Stroke specialists Sarkis Morales-Vidal, MD, and Michael Schneck, MD, Loyola University Medical Center, note that risk factors for perioperative stroke include advanced age, female gender, obesity, high blood pressure, smoking, peripheral vascular disease, chronic obstructive pulmonary disease, diabetes and high cholesterol. The study authors reportedly investigated several therapies to treat perioperative strokes caused by blood clots.
The study first assessed intravenous clot-busting drug (rtPA), which researchers concluded should not be recommended for patients who have undergone major surgery within the previous 14 days. However, researchers add, rtPA may be safe following minor surgeries, such as muscle biopsies. Researchers say they also investigated delivering rtPA by catheter, but noted that using the technique in any patient population, “is not currently substantiated by randomized controlled trials,” Morales-Vidal and Schneck say.
The study also evaluated mechanical clot busting, using catheter systems such as MERCI, Solitaire, and Penumbra. The authors caution that these systems are, “untested and unproven in perioperative stroke.” Sonothrombolysis and its use of ultrasound was an additional therapy researchers investigated. The authors emphasize that the evidence for sonothrombolysis in stroke is not conclusive and the perioperative population unstudied.

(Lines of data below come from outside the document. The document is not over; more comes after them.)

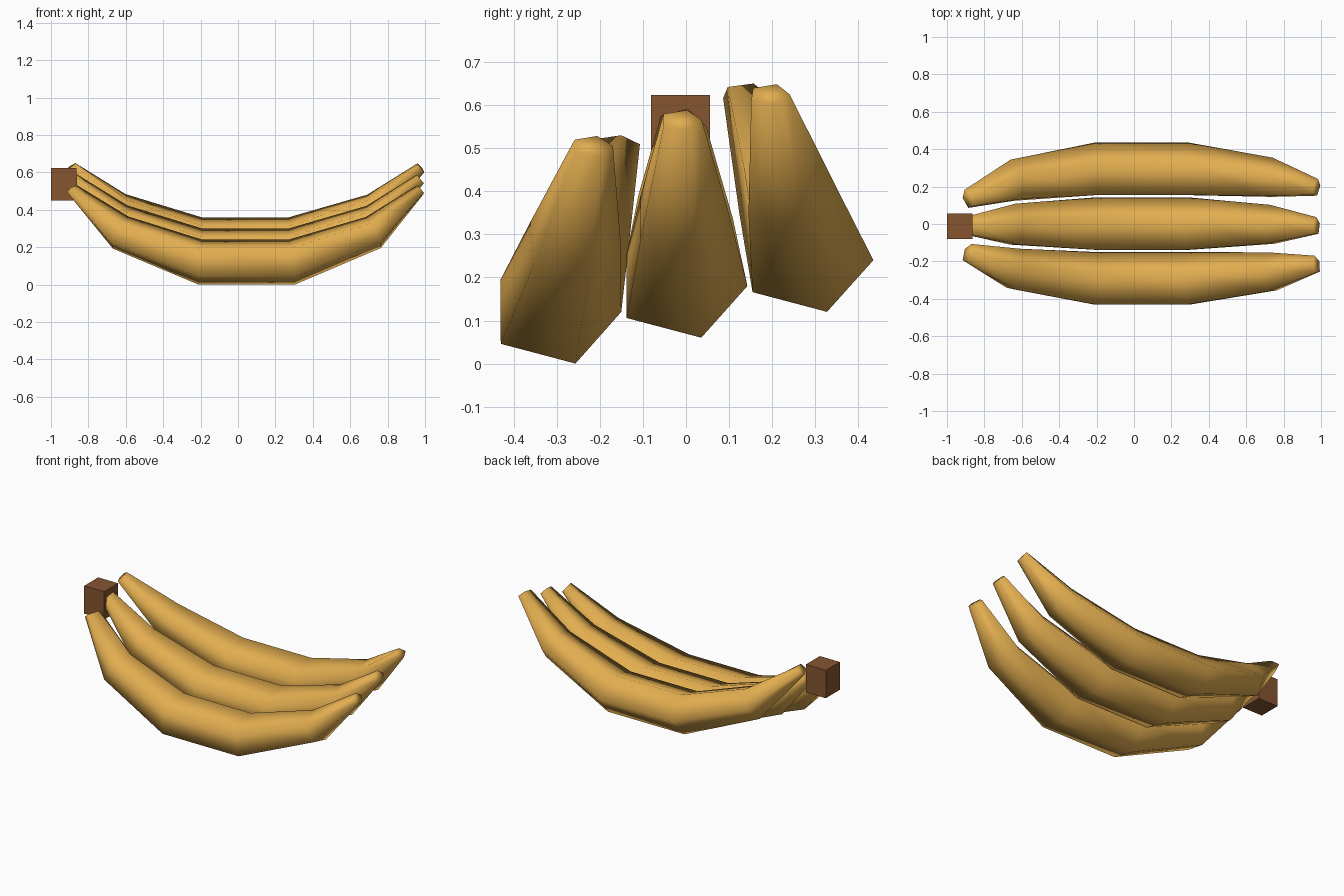
import bpy, bmesh
from math import cos, sin, pi, atan
from mathutils import Vector

if "Cube" in bpy.data.objects:
    bpy.data.objects.remove(bpy.data.objects["Cube"])


def material(name, rgb):
    mat = bpy.data.materials.new(name)
    mat.use_nodes = True
    color = (*rgb, 1.0)
    mat.diffuse_color = color
    mat.node_tree.nodes["Principled BSDF"].inputs["Base Color"].default_value = color
    return mat


def add_object(name, bm, mat, smooth):
    bmesh.ops.recalc_face_normals(bm, faces=bm.faces[:])
    for face in bm.faces:
        face.smooth = smooth
    mesh = bpy.data.meshes.new(name)
    bm.to_mesh(mesh)
    bm.free()
    mesh.materials.append(mat)
    obj = bpy.data.objects.new(name, mesh)
    bpy.context.collection.objects.link(obj)
    return obj


peel = material("banana_yellow", (0.76, 0.42, 0.08))
bark = material("stem_brown", (0.24, 0.09, 0.03))

SIDES = 5
MID_Y = -0.0125

# Rings along the fruit: x, z, sideways bow, half width, lean in x, half height
RINGS = [
    (-0.887, 0.569, 0.145, 0.054, 0.026, 0.022),
    (-0.635, 0.338, 0.238, 0.121, 0.045, 0.090),
    (-0.203, 0.180, 0.2925, 0.155, 0.012, 0.126),
    (0.288, 0.180, 0.2925, 0.155, -0.019, 0.126),
    (0.727, 0.338, 0.253, 0.115, -0.043, 0.087),
    (0.975, 0.565, 0.205, 0.049, -0.0195, 0.0245),
]


def banana(name, side):
    """Five-sided tapered tube; side bows it outward and raises it."""
    bm = bmesh.new()
    loops = []
    for i, (x, z, bow, width, lean, height) in enumerate(RINGS):
        before, after = RINGS[max(i - 1, 0)], RINGS[min(i + 1, len(RINGS) - 1)]
        yaw = atan(side * (after[2] - before[2]) / (after[0] - before[0]))
        center = Vector((x, MID_Y + side * bow, z + side * 0.06))
        across = Vector((-sin(yaw), cos(yaw), 0)) * width
        up = Vector((cos(yaw) * lean, sin(yaw) * lean, height))
        angles = [2 * pi * k / SIDES for k in range(SIDES)]
        loops.append([bm.verts.new(center + across * cos(a) + up * sin(a)) for a in angles])
    for a, b in zip(loops, loops[1:]):
        for k in range(SIDES):
            n = (k + 1) % SIDES
            bm.faces.new((a[k], a[n], b[n], b[k]))
    bm.faces.new(loops[0])
    bm.faces.new(loops[-1])
    return add_object(name, bm, peel, True)


for name, side in (("front_banana", -1), ("middle_banana", 0), ("back_banana", 1)):
    banana(name, side)

# Stem block joining the bunch
bm = bmesh.new()
bmesh.ops.create_cube(bm, size=1)
bmesh.ops.scale(bm, vec=(0.137, 0.137, 0.173), verts=bm.verts)
bmesh.ops.translate(bm, vec=(-0.9315, MID_Y, 0.5365), verts=bm.verts)
add_object("stem", bm, bark, False)
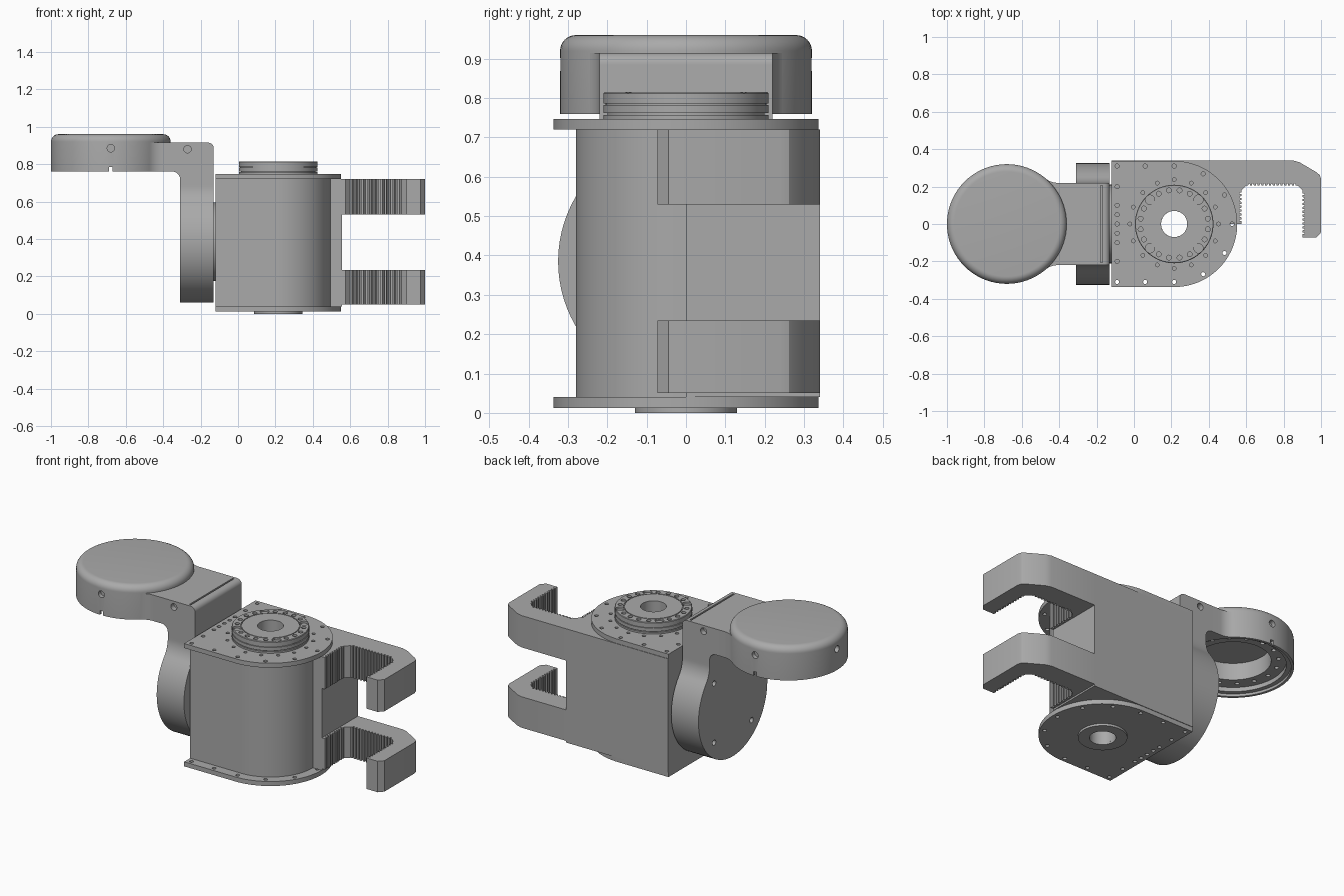
import bpy, bmesh
from math import sin, cos, pi, radians, sqrt, atan2
from mathutils import Matrix, Vector

if "Cube" in bpy.data.objects:
    bpy.data.objects.remove(bpy.data.objects["Cube"])

grey = bpy.data.materials.new("machined grey")
grey.use_nodes = True
COLOUR = (0.4, 0.4, 0.4, 1)
grey.diffuse_color = COLOUR
grey.node_tree.nodes["Principled BSDF"].inputs["Base Color"].default_value = COLOUR

HUB = (0.215, 0)       # vertical axis of the main body
CAP = (-0.68, 0)       # vertical axis of the round cap
DISC_Z = 0.385         # height of the sideways joint axis


def finish(name, bm):
    bmesh.ops.recalc_face_normals(bm, faces=bm.faces)
    mesh = bpy.data.meshes.new(name)
    bm.to_mesh(mesh)
    bm.free()
    mesh.materials.append(grey)
    obj = bpy.data.objects.new(name, mesh)
    bpy.context.collection.objects.link(obj)
    return obj


def prism(name, outline, low, high, axis="z"):
    """Extrude a 2D outline along one axis."""
    place = {"x": lambda a, b, h: (h, a, b), "y": lambda a, b, h: (a, h, b),
             "z": lambda a, b, h: (a, b, h)}[axis]
    bm = bmesh.new()
    face = bm.faces.new([bm.verts.new(place(a, b, low)) for a, b in outline])
    new = bmesh.ops.extrude_face_region(bm, geom=[face])["geom"]
    shift = Vector(place(0, 0, high - low))
    bmesh.ops.translate(bm, vec=shift, verts=[v for v in new if isinstance(v, bmesh.types.BMVert)])
    return finish(name, bm)


def lathe(name, profile, centre, closed=True):
    """Spin an (r, z) profile around a vertical axis."""
    bm = bmesh.new()
    vs = [bm.verts.new((r, 0, z)) for r, z in profile]
    pairs = list(zip(vs, vs[1:])) + ([(vs[-1], vs[0])] if closed else [])
    edges = [bm.edges.new(p) for p in pairs]
    bmesh.ops.spin(bm, geom=vs + edges, axis=(0, 0, 1), angle=2 * pi, steps=72)
    bmesh.ops.remove_doubles(bm, verts=bm.verts, dist=0.0001)
    bmesh.ops.translate(bm, vec=(*centre, 0), verts=bm.verts)
    return finish(name, bm)


def drill(obj, holes, depth, axis="z"):
    """Cut round holes given as (x, y, z, radius), centred on each point."""
    turn = {"x": Matrix.Rotation(pi / 2, 4, "Y"), "y": Matrix.Rotation(pi / 2, 4, "X"),
            "z": Matrix()}[axis]
    bm = bmesh.new()
    for x, y, z, r in holes:
        bmesh.ops.create_cone(bm, cap_ends=True, segments=40 if r > 0.05 else 16, radius1=r, radius2=r,
                              depth=depth, matrix=Matrix.Translation((x, y, z)) @ turn)
    subtract(obj, finish("cutter", bm))


def subtract(obj, cutter):
    mod = obj.modifiers.new("cut", "BOOLEAN")
    mod.operation, mod.solver, mod.object = "DIFFERENCE", "EXACT", cutter
    graph = bpy.context.evaluated_depsgraph_get()
    obj.data = bpy.data.meshes.new_from_object(obj.evaluated_get(graph))
    obj.modifiers.clear()
    bpy.data.objects.remove(cutter)


def arc(cx, cy, r, start, end, steps=16):
    angles = [radians(start + (end - start) * i / steps) for i in range(steps + 1)]
    return [(cx + r * cos(a), cy + r * sin(a)) for a in angles]


def ring(centre, r, count, z, size, offset=0):
    return [(x, y, z, size) for x, y in arc(*centre, r, offset, 360 + offset, count)[:-1]]


def lobe(r, half_width, fillet, end, full):
    """Round lobe with filleted neck running along +u; returns (u, v) points."""
    v0 = half_width + fillet
    u0 = sqrt((r + fillet) ** 2 - v0 ** 2)
    a = atan2(v0, u0) * 180 / pi
    side = arc(u0, v0, fillet, a - 180, -90, 10) + [(end, half_width)]
    other = [(u, -v) for u, v in reversed(side)]
    back = arc(0, 0, r, -a, a - 360, 60)[1:-1] if full else arc(0, 0, r - 0.01, -a, a, 30)
    return side + other + back


def teeth(a, b, count, depth=0.012):
    """Square teeth from a to b, notched to the right of the path."""
    a, b = Vector(a), Vector(b)
    d = b - a
    n = Vector((d.y, -d.x)).normalized() * depth
    pts = []
    for i in range(count):
        for t, cut in ((0.25, 0), (0.35, 1), (0.65, 1), (0.75, 0)):
            pts.append(tuple(a + d * ((i + t) / count) + n * cut))
    return pts


# Main body with flat back and rounded front corner
body = prism("main_body", [(-0.12, -0.28)] + arc(*HUB, 0.28, -90, 0, 24)
             + [(0.555, 0), (0.555, 0.34), (-0.12, 0.34)], 0.04, 0.72)
drill(body, [(*HUB, 0.38, 0.07)], 2)

# End plates with bolt holes
plate_outline = [(-0.12, -0.337)] + arc(*HUB, 0.337, -90, 90, 48) + [(-0.12, 0.337)]
rim = [(x, y, 0, 0.011) for x, y in arc(*HUB, 0.31, -90, 90, 6)]
rim += [(x, s * 0.31, 0, 0.011) for x in (-0.09, 0.06) for s in (-1, 1)]
rim += [(-0.09, y, 0, 0.011) for y in (-0.2, -0.1, -0.05, 0, 0.05, 0.1, 0.2)]
for name, low, high in (("bottom_plate", 0.013, 0.04), ("top_plate", 0.72, 0.747)):
    plate = prism(name, plate_outline, low, high)
    holes = rim + [(*HUB, 0, 0.07)]
    if name == "top_plate":
        holes += ring(HUB, 0.237, 16, 0, 0.01)
    drill(plate, [(x, y, low, r) for x, y, z, r in holes], 0.2)

# Bottom boss and top rotary flange
lathe("bottom_boss", [(0.07, 0), (0.13, 0), (0.13, 0.02), (0.07, 0.02)], HUB)
flange = lathe("top_flange", [
    (0.07, 0.74), (0.21, 0.74), (0.21, 0.757), (0.2, 0.757), (0.2, 0.762), (0.21, 0.762),
    (0.21, 0.782), (0.204, 0.782), (0.204, 0.786), (0.21, 0.786), (0.21, 0.812), (0.207, 0.815),
    (0.162, 0.815), (0.162, 0.81), (0.157, 0.81), (0.157, 0.815), (0.07, 0.815)], HUB)
bolt_holes = [h for i, h in enumerate(ring(HUB, 0.182, 20, 0.815, 0.013, 9)) if i % 5 != 2]
drill(flange, bolt_holes, 0.03)
drill(flange, ring(HUB, 0.184, 4, 0.815, 0.025, 45), 0.024)

# Pair of toothed hooks
hook = [(0.555, 0.34), (0.85, 0.34), (0.885, 0.33), (0.975, 0.277), (0.993, 0.262), (1, 0.24),
        (1, -0.045), (0.975, -0.073), (0.9, -0.073)]
hook += teeth((0.9, -0.06), (0.9, 0.17), 11) + [(0.9, 0.18), (0.875, 0.205)]
hook += teeth((0.87, 0.205), (0.605, 0.205), 13) + [(0.6, 0.205), (0.575, 0.18)]
hook += teeth((0.575, 0.175), (0.575, 0.01), 8) + [(0.575, 0), (0.555, 0)]
for name, low, high in (("lower_hook", 0.05, 0.235), ("upper_hook", 0.53, 0.72)):
    prism(name, hook, low, high)

# Sideways joint disc and its bearing
disc = prism("joint_disc", [(v, u + DISC_Z) for u, v in lobe(0.325, 0.22, 0.15, 0.315, True)],
             -0.31, -0.13, "x")
drill(disc, [(-0.31, y, z + DISC_Z, 0.016) for y, z in arc(0, 0, 0.25, 45, 315, 3)], 0.04, "x")
prism("joint_bearing", arc(0, DISC_Z, 0.21, 0, 360, 48)[:-1], -0.132, -0.118, "x")

# Elbow between the disc and the cap
elbow = prism("elbow", arc(-0.35, 0.72, 0.04, 90, 0, 8) + [(-0.31, 0.7), (-0.13, 0.7)]
              + arc(-0.16, 0.885, 0.03, 0, 90, 8) + [(-0.35, 0.915)], -0.22, 0.22, "y")
groove = [(-0.178, 0.9), (-0.168, 0.9), (-0.168, 0.95), (-0.178, 0.95)]
subtract(elbow, prism("cutter", groove, -0.205, 0.205, "y"))
drill(elbow, [(-0.27, s * 0.22, 0.88, 0.02) for s in (-1, 1)], 0.06, "y")
prism("cap_neck", [(u + CAP[0], v) for u, v in lobe(0.32, 0.22, 0.1, 0.33, False)], 0.76, 0.915)

# Round hollow cap
cap = lathe("round_cap", [(0, 0.96)] + arc(0.28, 0.92, 0.04, 90, 0, 8) + [
    (0.32, 0.76), (0.305, 0.76), (0.305, 0.775), (0.28, 0.775), (0.28, 0.8), (0.2, 0.8),
    (0.2, 0.9), (0, 0.9)], CAP, closed=False)
drill(cap, ring(CAP, 0.24, 16, 0.8, 0.012), 0.04)
drill(cap, [(CAP[0], s * 0.32, 0.885, 0.02) for s in (-1, 1)], 0.05, "y")
drill(cap, [(-1, 0, 0.885, 0.02)], 0.05, "x")
notch = [(-0.69, 0.75), (-0.67, 0.75), (-0.67, 0.785), (-0.69, 0.785)]
subtract(cap, prism("cutter", notch, -0.4, 0.4, "y"))

# Smooth the curved walls, keep machined edges sharp
bpy.ops.object.select_all(action="DESELECT")
for obj in bpy.context.collection.objects:
    if obj.type == "MESH" and obj.data.materials and obj.data.materials[0] == grey:
        obj.select_set(True)
        bpy.context.view_layer.objects.active = obj
bpy.ops.object.shade_smooth_by_angle(angle=radians(30))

Hemicraniectomy rounded out the therapies, with the authors concluding that, “In appropriate cases, hemicraniectomy has shown clear benefit, improving survival and functional outcomes.”
Source: Loyola University Health System